Our story of the week is a story about fame from the writer Ursula Brunetti.
Ursula is a professional copywriter, journalist and short story writer currently living in London with her husband and children. Her short stories have been highly commended by Visual Verse, Ink Tears, Creative Ink and Cinnamon Press.
Ursula has been published by The Londonist, The Casket of Fictional Delights, and her work has been performed by Liar’s League. She is a Vogue Talent Contest finalist and is currently working on her first collection of short stories alongside a novel.
In After Hope & Fear, Ursula takes a look at the life behind the camera and the true cost of fame.
‘Fame had never felt as seductive or as life-affirming as it had been when Luella was still dreaming of it, her eyes tight shut and her heart murmuring with the possibilities it held. Now that she had it, all she wanted was to set it aside like a childhood relic that had lost its sentimental value. What had been the appeal in the first place? She took a drag on her cigarette as she struggled to remember.
It had something to do with proving other people wrong. Being seen. Feeling accepted. Wanted even. It had something to do with earning extortionate amounts of money for work that she had a small talent for, but the reality was underwhelming. A cliché of a cliché of itself. Fame, like life, could be so fucking unoriginal.
Last night she took a few drugs, went to a few clubs. She ended up taking her clothes off at an after-party and streaking around the dance floor in her stilettos, it was her classic trick, but one that only worked when her senses were bloated out of shape with ecstasy.
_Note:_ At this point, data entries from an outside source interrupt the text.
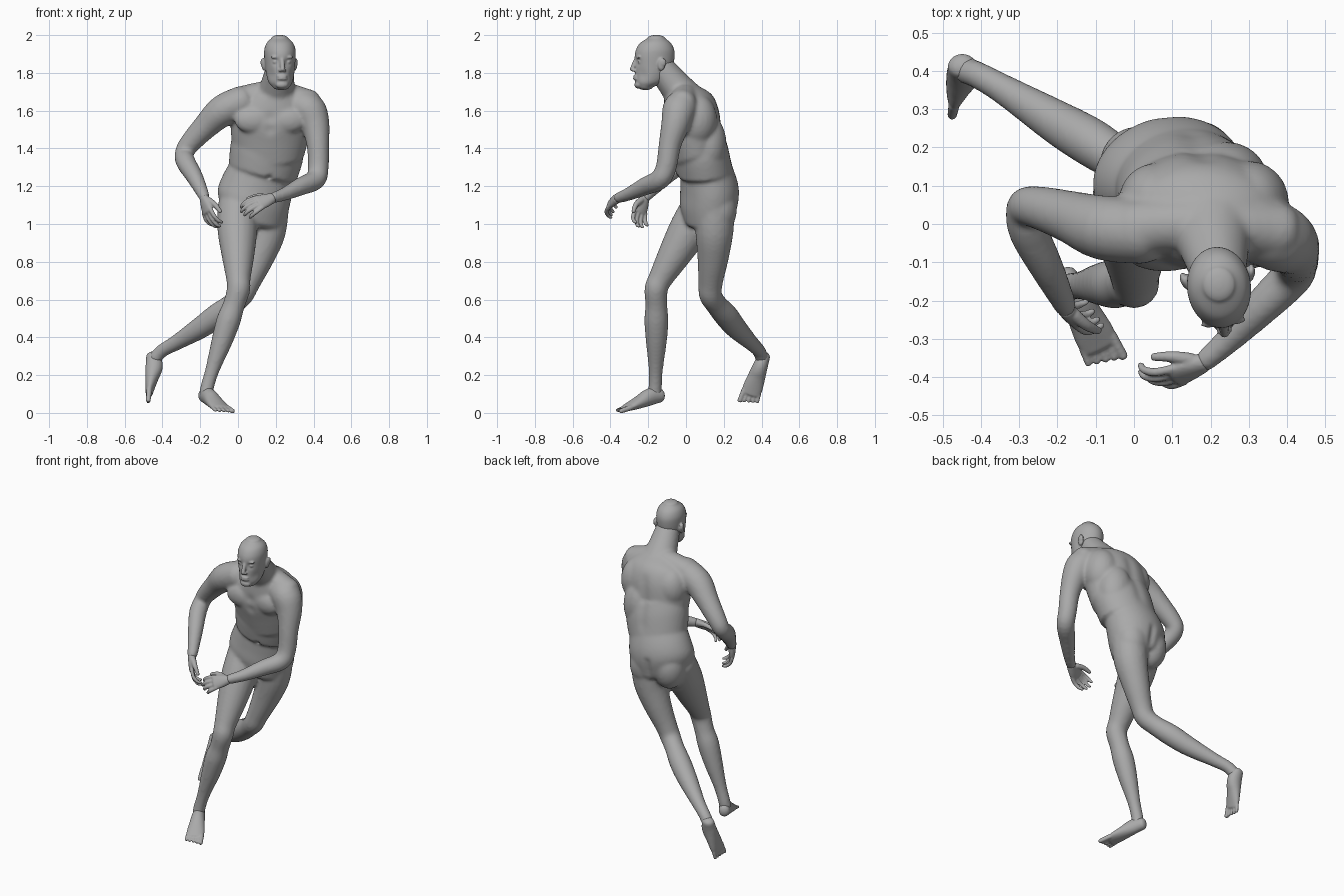
import bpy, bmesh, math
from mathutils import Matrix, Vector

default = bpy.data.objects.get("Cube")
if default:
    bpy.data.objects.remove(default, do_unlink=True)

skin = bpy.data.materials.new("plain grey")
skin.use_nodes = True
skin.diffuse_color = (.4, .4, .4, 1)
skin.node_tree.nodes["Principled BSDF"].inputs["Base Color"].default_value = (.4, .4, .4, 1)


def spline(points, steps):
    """Smooth path through points of position and two radii."""
    pts = [list(p) if len(p) > 4 else list(p) + [p[3]] for p in points]
    out = []
    for i in range(len(pts) - 1):
        quad = [pts[max(i - 1, 0)], pts[i], pts[i + 1], pts[min(i + 2, len(pts) - 1)]]
        for k in range(steps):
            t = k / steps
            out.append([b + (c - a) * t / 2 + (a - 2.5 * b + 2 * c - d / 2) * t * t
                        + (1.5 * (b - c) + (d - a) / 2) * t ** 3 for a, b, c, d in zip(*quad)])
    return out + [pts[-1]]


def loft(bm, points, side, axis=None, sides=20, steps=4, cap=.7):
    """Closed, round-ended tube with elliptical rings."""
    path = spline(points, steps)
    centres = [Vector(p[:3]) for p in path]
    last = len(path) - 1
    rings = []

    def ring(i, bend):
        tangent = (centres[min(i + 1, last)] - centres[max(i - 1, 0)]).normalized()
        normal = Vector(axis).normalized() if axis else tangent
        u = Vector(side)
        u = (u - normal * u.dot(normal)).normalized()
        v = normal.cross(u)
        ra, rb = path[i][3:]
        centre = centres[i] + normal * (cap * min(ra, rb) * math.sin(bend))
        ra, rb = ra * math.cos(bend), rb * math.cos(bend)
        angles = [math.tau * k / sides for k in range(sides)]
        rings.append([bm.verts.new(centre + u * ra * math.cos(a) + v * rb * math.sin(a))
                      for a in angles])

    bends = [math.radians(a) for a in (80, 55, 28)]
    for bend in bends:
        ring(0, -bend)
    for i in range(last + 1):
        ring(i, 0)
    for bend in reversed(bends):
        ring(last, bend)
    for low, high in zip(rings, rings[1:]):
        for k in range(sides):
            j = (k + 1) % sides
            bm.faces.new((low[k], low[j], high[j], high[k]))
    bm.faces.new(rings[0][::-1])
    bm.faces.new(rings[-1])


def blob(bm, centre, size):
    matrix = Matrix.Translation(centre) @ Matrix.Diagonal((*size, 1))
    bmesh.ops.create_uvsphere(bm, u_segments=24, v_segments=16, radius=1, matrix=matrix)


def sculpt(verts, centre, radius, push):
    """Soft push of the surface around a point."""
    for v in verts:
        distance = (v.co - Vector(centre)).length / radius
        if distance < 3:
            v.co += Vector(push) * math.exp(-distance * distance)


def finish(name, bm, voxel, smoothing):
    """Fuse the overlapping volumes into one smooth skin."""
    bmesh.ops.recalc_face_normals(bm, faces=bm.faces)
    mesh = bpy.data.meshes.new(name)
    bm.to_mesh(mesh)
    bm.free()
    obj = bpy.data.objects.new(name, mesh)
    bpy.context.scene.collection.objects.link(obj)
    remesh = obj.modifiers.new("fuse", 'REMESH')
    remesh.mode = 'VOXEL'
    remesh.voxel_size = voxel
    relax = obj.modifiers.new("relax", 'SMOOTH')
    relax.factor = .5
    relax.iterations = smoothing
    graph = bpy.context.evaluated_depsgraph_get()
    fused = bpy.data.meshes.new_from_object(obj.evaluated_get(graph))
    obj.modifiers.clear()
    obj.data = fused
    bpy.data.meshes.remove(mesh)
    fused.name = name
    fused.materials.clear()
    fused.materials.append(skin)
    for face in fused.polygons:
        face.use_smooth = True
        face.material_index = 0
    return obj


# Trunk: forward-leaning chest, overhanging abdomen, turned pelvis, shoulder line and neck
body = bmesh.new()
lean = (.28, -.15, 1)
loft(body, [(.165, .065, 1.36, .185, .135), (.17, .048, 1.47, .207, .15), (.175, .027, 1.565, .212, .156),
            (.18, .008, 1.645, .2, .133), (.195, -.025, 1.7, .135, .095)],
     (1, 0, 0), axis=(0, -.35, 1), sides=40, cap=.3)
loft(body, [(.13, .1, 1.275, .186, .15), (.152, .078, 1.38, .198, .152), (.165, .062, 1.46, .19, .142)],
     (1, .08, 0), axis=lean, sides=40, cap=.1)
loft(body, [(.08, .125, 1.03, .17, .135), (.08, .124, 1.12, .196, .156), (.1, .122, 1.2, .193, .152),
            (.13, .105, 1.3, .17, .135)], (1, .17, 0), axis=lean, sides=40, cap=.3)
loft(body, [(0, -.01, 1.65, .075), (.19, 0, 1.69, .07), (.38, -.02, 1.635, .075)], (0, 1, 0))
loft(body, [(.2, .01, 1.65, .12, .1), (.21, -.06, 1.735, .092, .085), (.222, -.135, 1.83, .072, .072)],
     (1, 0, 0))

# Chest muscles, shoulder blades, flank and buttocks
for x in (.08, .26):
    blob(body, (x, -.08, 1.55), (.1, .044, .07))
blob(body, (.06, .06, 1.56), (.1, .1, .13))
blob(body, (.3, .055, 1.55), (.105, .11, .14))
blob(body, (.24, .115, 1.42), (.11, .1, .16))
blob(body, (.01, .155, 1.09), (.1, .1, .135))
blob(body, (.165, .17, 1.08), (.1, .1, .135))

# Arms, shoulder to wrist
loft(body, [(.31, -.01, 1.63, .085), (.375, -.035, 1.605, .09), (.408, -.055, 1.53, .077),
            (.423, -.085, 1.42, .06), (.425, -.105, 1.3, .055), (.41, -.14, 1.235, .054),
            (.335, -.215, 1.2, .048), (.25, -.3, 1.16, .036), (.185, -.358, 1.138, .029)], (1, -1, 0))
loft(body, [(.03, -.02, 1.65, .085), (-.08, -.01, 1.6, .085), (-.17, .02, 1.518, .068),
            (-.26, .045, 1.42, .055), (-.285, .038, 1.37, .05), (-.275, -.02, 1.325, .052),
            (-.23, -.11, 1.25, .045), (-.188, -.195, 1.165, .033), (-.178, -.218, 1.14, .029)],
     (1, 1, 0))

# Legs, hip to ankle
loft(body, [(-.003, .085, 1.1, .105), (-.003, .015, .97, .106), (0, -.06, .84, .088),
            (.002, -.135, .71, .065), (.003, -.158, .655, .062), (-.022, -.157, .57, .058),
            (-.05, -.157, .49, .064), (-.085, -.157, .38, .056), (-.135, -.16, .23, .038),
            (-.162, -.163, .14, .036), (-.168, -.167, .1, .037)], (1, 0, 0))
loft(body, [(.16, .15, 1.08, .11), (.15, .15, .95, .1), (.107, .143, .82, .083), (.053, .13, .69, .065),
            (.022, .13, .625, .061), (-.03, .16, .575, .058), (-.11, .212, .515, .064),
            (-.2, .265, .45, .058), (-.33, .345, .37, .041), (-.4, .385, .33, .036),
            (-.44, .402, .29, .036)], (0, 1, 0))

# Spine, buttock crease, breastbone and navel
trunk = finish("body", body, .01, 7).data.vertices
for i in range(9):
    sculpt(trunk, (.15 + .004 * i, .225 - .007 * i, 1.34 + .035 * i), .035, (0, -.005, 0))
for i in range(6):
    sculpt(trunk, (.088, .27, 1 + .03 * i), .022, (0, -.009, 0))
for z in (1.5, 1.56):
    sculpt(trunk, (.17, -.12, z), .03, (0, .008, 0))
sculpt(trunk, (.165, -.04, 1.245), .014, (0, .018, 0))

# Head with sockets, eyes, brows, nose, lips and ears, turned slightly
head = bmesh.new()
mid = .222
outline = [(1.725, -.255, -.175, .044), (1.75, -.268, -.12, .063), (1.79, -.27, -.09, .073),
           (1.84, -.27, -.068, .079), (1.89, -.272, -.06, .083), (1.925, -.264, -.063, .082),
           (1.958, -.243, -.08, .07), (1.983, -.205, -.11, .045)]
loft(head, [(mid, (front + back) / 2, z, half, (back - front) / 2) for z, front, back, half in outline],
     (1, 0, 0), axis=(0, 0, 1), sides=56, steps=6, cap=.4)
for s in (-1, 1):
    sculpt(head.verts, (mid + s * .034, -.262, 1.86), .018, (0, .011, 0))
    sculpt(head.verts, (mid + s * .06, -.24, 1.79), .03, (-s * .004, .004, 0))
for s in (-1, 1):
    blob(head, (mid + s * .034, -.247, 1.858), (.015, .014, .011))
    blob(head, (mid + s * .032, -.257, 1.883), (.028, .01, .009))
    blob(head, (mid + s * .012, -.277, 1.813), (.009, .011, .008))
    blob(head, (mid + s * .083, -.14, 1.845), (.012, .02, .034))
    blob(head, (mid + s * .091, -.132, 1.855), (.008, .018, .022))
loft(head, [(mid, -.263, 1.875, .011), (mid, -.276, 1.845, .012), (mid, -.286, 1.817, .013)], (1, 0, 0))
for z in (1.781, 1.769):
    blob(head, (mid, -.268, z), (.027, .013, .0075))
blob(head, (mid, -.253, 1.737), (.034, .021, .02))
bmesh.ops.rotate(head, cent=(mid, -.165, 0), matrix=Matrix.Rotation(.12, 3, 'Z'), verts=head.verts)
finish("head", head, .005, 4)


def hand(name, wrist, forward, thumb_side, sign, scale):
    """Palm, four curled fingers and a thumb."""
    bm = bmesh.new()
    d = Vector(forward).normalized()
    w = Vector(thumb_side)
    w = (w - d * w.dot(d)).normalized()
    palm = d.cross(w) * sign

    def at(f, s, k, *radii):
        spot = Vector(wrist) + (d * f + w * s + palm * k) * scale
        return (*spot, *[r * scale for r in radii])

    loft(bm, [at(0, 0, 0, .027, .023), at(.04, 0, 0, .037, .02), at(.078, 0, 0, .041, .015)], w)
    for i, length in enumerate((.075, .088, .082, .062)):
        s = .031 - .021 * i
        loft(bm, [at(.07, s, 0, .011), at(.075 + length * .5, s * 1.2, .01, .0105),
                  at(.075 + length * .85, s * 1.2, .032, .0095),
                  at(.075 + length * .93, s * 1.1, .052, .008)], w, sides=12)
    loft(bm, [at(.02, .02, .008, .017), at(.055, .048, .02, .014), at(.098, .06, .036, .01)],
         palm, sides=12)
    finish(name, bm, .005, 2)


hand("left_hand", (.18, -.362, 1.136), (-.85, -.42, -.28), (0, .6, .8), 1, 1.08)
hand("right_hand", (-.178, -.22, 1.138), (.2, -.3, -.93), (.5, -.75, .4), -1, 1.05)


def foot(name, heel, forward, upward, sign):
    """Heel, arch and ball with five toes, the big toe on the inner side."""
    bm = bmesh.new()
    d = Vector(forward).normalized()
    up = Vector(upward)
    up = (up - d * up.dot(d)).normalized()
    inner = d.cross(up) * sign

    def at(f, s, k, *radii):
        return (*(Vector(heel) + d * f + inner * s + up * k), *radii)

    loft(bm, [at(0, 0, 0, .033, .037), at(.045, 0, .005, .038, .045), at(.08, 0, .001, .042, .044),
              at(.12, 0, -.009, .047, .036), at(.178, 0, -.021, .053, .025),
              at(.212, 0, -.027, .05, .018)], inner)
    for i in range(5):
        s = .039 - .0205 * i
        reach = .266 - .006 * i
        radius = .015 if i == 0 else .011
        loft(bm, [at(.2, s, -.026, radius), at(reach, s * 1.1, -.033, radius * .85)], inner, sides=12)
    finish(name, bm, .005, 2)


foot("right_foot", (-.18, -.137, .092), (.44, -.88, -.19), (0, 0, 1), -1)
foot("left_foot", (-.45, .413, .302), (.03, -.33, -.94), (1, 0, 0), 1)
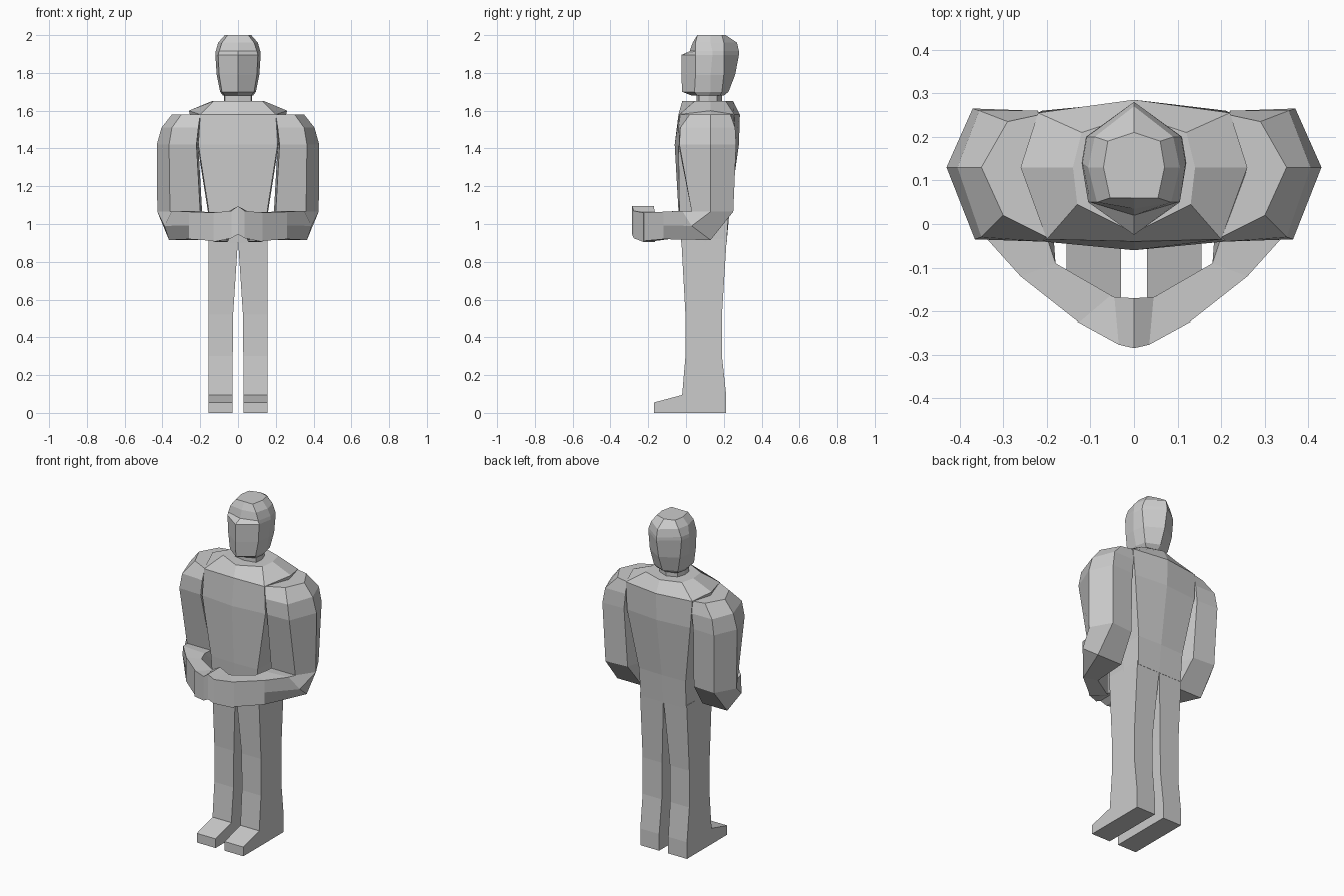
import bpy, bmesh


def loft(name, rings, mirror=False):
    """Bridge matching rings of points with flat faces and cap both ends."""
    bm = bmesh.new()
    loops = [[bm.verts.new(p) for p in ring] for ring in rings]
    for a, b in zip(loops, loops[1:]):
        n = len(a)
        for i in range(n):
            j = (i + 1) % n
            bm.faces.new((a[i], a[j], b[j], b[i]))
    bm.faces.new(loops[0])
    bm.faces.new(loops[-1])
    bmesh.ops.recalc_face_normals(bm, faces=bm.faces)
    me = bpy.data.meshes.new(name)
    bm.to_mesh(me)
    bm.free()
    ob = bpy.data.objects.new(name, me)
    bpy.context.collection.objects.link(ob)
    if mirror:
        ob.modifiers.new("mirror", 'MIRROR')
    return ob


def oct_ring(z, front, fr, side, br, back, z_side=None):
    """Symmetric eight-point ring: front, front corner, side, back corner, back."""
    zs = z if z_side is None else z_side
    half = [(*fr, z), (*side, zs), (*br, z)]
    left = [(-x, y, h) for x, y, h in reversed(half)]
    return [(0, front, z), *half, (0, back, z), *left]


def box_ring(z, x0, x1, y0, y1):
    return [(x0, y0, z), (x1, y0, z), (x1, y1, z), (x0, y1, z)]


# Torso, widening to the chest and sloping up to the collar
loft("torso", [
    oct_ring(0.90, -.025, (.15, -.025), (.155, .10), (.15, .215), .215),
    oct_ring(1.07, -.04, (.155, -.035), (.16, .10), (.155, .225), .23),
    oct_ring(1.42, -.06, (.21, -.04), (.215, .12), (.21, .26), .28),
    oct_ring(1.58, -.04, (.20, -.035), (.26, .13), (.22, .255), .285, 1.60),
    oct_ring(1.65, -.02, (.13, .045), (.14, .13), (.12, .21), .25),
])

# Neck
loft("neck", [
    oct_ring(z, .055, (.07, .07), (.075, .12), (.06, .165), .19)
    for z in (1.63, 1.71)
])

# Head with projecting face wedge
loft("head", [
    oct_ring(1.68, .03, (.07, .06), (.08, .12), (.065, .18), .20),
    oct_ring(1.70, -.02, (.085, .045), (.095, .13), (.08, .19), .225),
    oct_ring(1.79, -.025, (.10, .05), (.113, .13), (.10, .20), .26),
    oct_ring(1.895, -.025, (.105, .05), (.12, .14), (.11, .20), .28),
    oct_ring(1.915, .02, (.10, .05), (.118, .14), (.108, .20), .28),
    oct_ring(1.96, .035, (.085, .05), (.105, .13), (.09, .20), .27),
    oct_ring(2.00, .06, (.055, .06), (.07, .13), (.06, .19), .21),
])


def upper(z, *pts):
    return [(x, y, z) for x, y in pts]


def lower(outer, inner, top, bottom):
    mid = (top + bottom) / 2
    return [(*outer, top), (*outer, mid), (*outer, bottom),
            (*inner, bottom), (*inner, mid), (*inner, top)]


# Arms: shoulder down to the elbow, then forward to the clasped hands
loft("arm", [
    upper(1.58, (.30, .02), (.35, .13), (.29, .235), (.22, .25), (.19, .13), (.20, -.03)),
    upper(1.51, (.35, -.03), (.405, .13), (.355, .26), (.22, .26), (.20, .13), (.21, -.04)),
    upper(1.42, (.365, -.035), (.43, .13), (.37, .265), (.23, .26), (.21, .13), (.22, -.04)),
    upper(1.065, (.36, .03), (.427, .13), (.36, .25), (.22, .24), (.19, .13), (.20, .03)),
    [(.35, -.02, 1.07), (.39, .03, .99), (.365, .13, .915),
     (.20, .13, .915), (.19, .05, .99), (.20, -.03, 1.07)],
    lower((.26, -.12), (.18, -.09), 1.065, .92),
    lower((.12, -.23), (.05, -.165), 1.06, .91),
], mirror=True)

# Hands meeting in the middle
loft("hand", [
    lower((.13, -.225), (.055, -.163), 1.06, .905),
    lower((.035, -.277), (.045, -.167), 1.07, .925),
    lower((0, -.285), (0, -.17), 1.095, .945),
], mirror=True)

# Legs
loft("leg", [
    box_ring(.92, 0, .155, -.025, .215),
    box_ring(.52, .026, .155, -.003, .19),
    box_ring(.30, .028, .155, -.003, .19),
    box_ring(.10, .03, .155, -.02, .212),
    box_ring(0, .03, .155, -.02, .212),
], mirror=True)

# Feet: wedge profile carried across the width
loft("foot", [
    [(x, y, z) for y, z in ((-.17, 0), (-.17, .055), (-.02, .095), (-.02, 0))]
    for x in (.03, .155)
], mirror=True)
She would have cringed at the memory except that her radar for right and wrong was defective, a compass whose needle span wildly, looking for a safe place to point to.‘ Read More…